John Montagu didn't invent the sandwich, but he gets the credit. In American sandwich history, Eliza Leslie is the name to know. Though she wasn't the first American homemaker to make one, her humble ham sandwich holds the title of earliest printed sandwich recipe in U.S. history.
Eaters of America's heartier early handheld meals — such as Cornish pasties, beef on weck, and fried oyster po'boys — would find it absurd that the first printed sandwich recipe in America involves ribbons. As in, ribbons and bows. But like the people making them, the earliest U.S. sandwich recipes are polite American counterparts to their proper British predecessors; Leslie, who published the ribbon-tied sandwich in question, spent her formative years in England.
In her 1836 cookbook, Directions for Cookery, Leslie explains that her ham sandwich is to be served “at supper, or at luncheon.” The recipe calls for a loaf of white or wheat bread, cold boiled ham, and butter.
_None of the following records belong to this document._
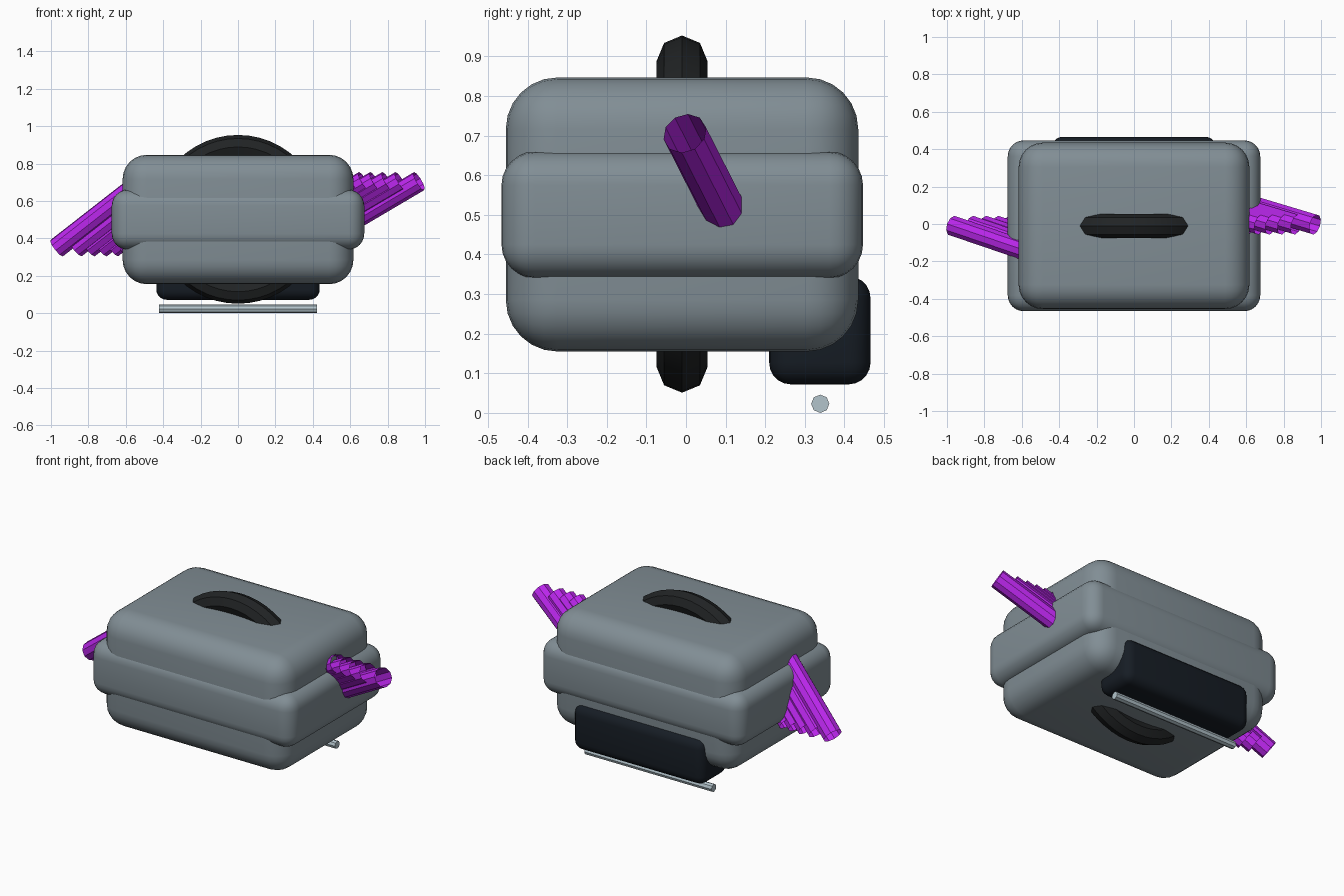
import bpy
from math import pi
from mathutils import Vector

if "Cube" in bpy.data.objects:
    bpy.data.objects.remove(bpy.data.objects["Cube"])


def paint(obj, name, color):
    mat = bpy.data.materials.get(name) or bpy.data.materials.new(name)
    mat.diffuse_color = (*color, 1)
    mat.use_nodes = True
    mat.node_tree.nodes["Principled BSDF"].inputs["Base Color"].default_value = mat.diffuse_color
    obj.data.materials.append(mat)


def rounded_box(name, lo, hi, radius, segments, color):
    lo, hi = Vector(lo), Vector(hi)
    bpy.ops.mesh.primitive_cube_add(size=1, location=(lo + hi) / 2)
    obj = bpy.context.object
    obj.name = name
    obj.scale = hi - lo
    bpy.ops.object.transform_apply(location=False, rotation=False, scale=True)
    bevel = obj.modifiers.new("round", "BEVEL")
    bevel.width, bevel.segments = radius, segments
    bpy.ops.object.modifier_apply(modifier="round")
    bpy.ops.object.shade_smooth_by_angle()
    paint(obj, name + "_paint", color)
    return obj


# Main housing and the wider band around its middle
grey = (0.22, 0.27, 0.30)
rounded_box("housing", (-0.617, -0.455, 0.155), (0.617, 0.435, 0.847), 0.13, 6, grey)
rounded_box("middle_band", (-0.675, -0.466, 0.34), (0.675, 0.447, 0.66), 0.085, 6, grey)

# Dark tray low on the back
rounded_box("back_tray", (-0.437, 0.21, 0.072), (0.437, 0.466, 0.345), 0.055, 5,
            (0.008, 0.012, 0.018))

# Upright ring showing through the top and the bottom
bpy.ops.mesh.primitive_torus_add(major_radius=0.387, minor_radius=0.064,
                                 major_segments=48, minor_segments=8,
                                 location=(0, -0.01, 0.502), rotation=(pi / 2, 0, 0))
ring = bpy.context.object
ring.name = "ring"
bpy.ops.object.shade_smooth_by_angle()
paint(ring, "ring_paint", (0.015, 0.017, 0.018))

# Thin rod under the tray
bpy.ops.mesh.primitive_cylinder_add(vertices=8, radius=0.023, depth=0.845,
                                    location=(0, 0.339, 0.023), rotation=(0, pi / 2, 0))
rod = bpy.context.object
rod.name = "bottom_rod"
paint(rod, "rod_paint", (0.45, 0.55, 0.6))


# Open-ended coil tubes, stepped inwards along x on each side
def tube(name, tip, direction, length):
    axis = Vector(direction).normalized()
    bpy.ops.mesh.primitive_cylinder_add(vertices=10, radius=0.056, depth=length,
                                        end_fill_type='NOTHING',
                                        location=Vector(tip) + axis * length / 2)
    obj = bpy.context.object
    obj.name = name
    obj.rotation_mode = 'QUATERNION'
    obj.rotation_quaternion = axis.to_track_quat('Z', 'Y')
    paint(obj, "coil_paint", (0.5, 0.02, 0.85))


for i, step in enumerate((0, 0.1, 0.17, 0.235, 0.295, 0.35)):
    tube(f"right_coil_{i}", (0.968 - step, -0.003, 0.706), (-1, 0.30, -0.59), 0.55)
    tube(f"left_coil_{i}", (-0.968 + step, -0.01, 0.349), (1, -0.34, 0.78), 0.52)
Leslie suggests using French mustard and serving the sandwiches laid flat or rolled up: “For the rolled sandwiches, roll the long sides of a sandwiches to make a long, thin roll, then tie with ribbon.”
Well, I know what I'm doing next Easter!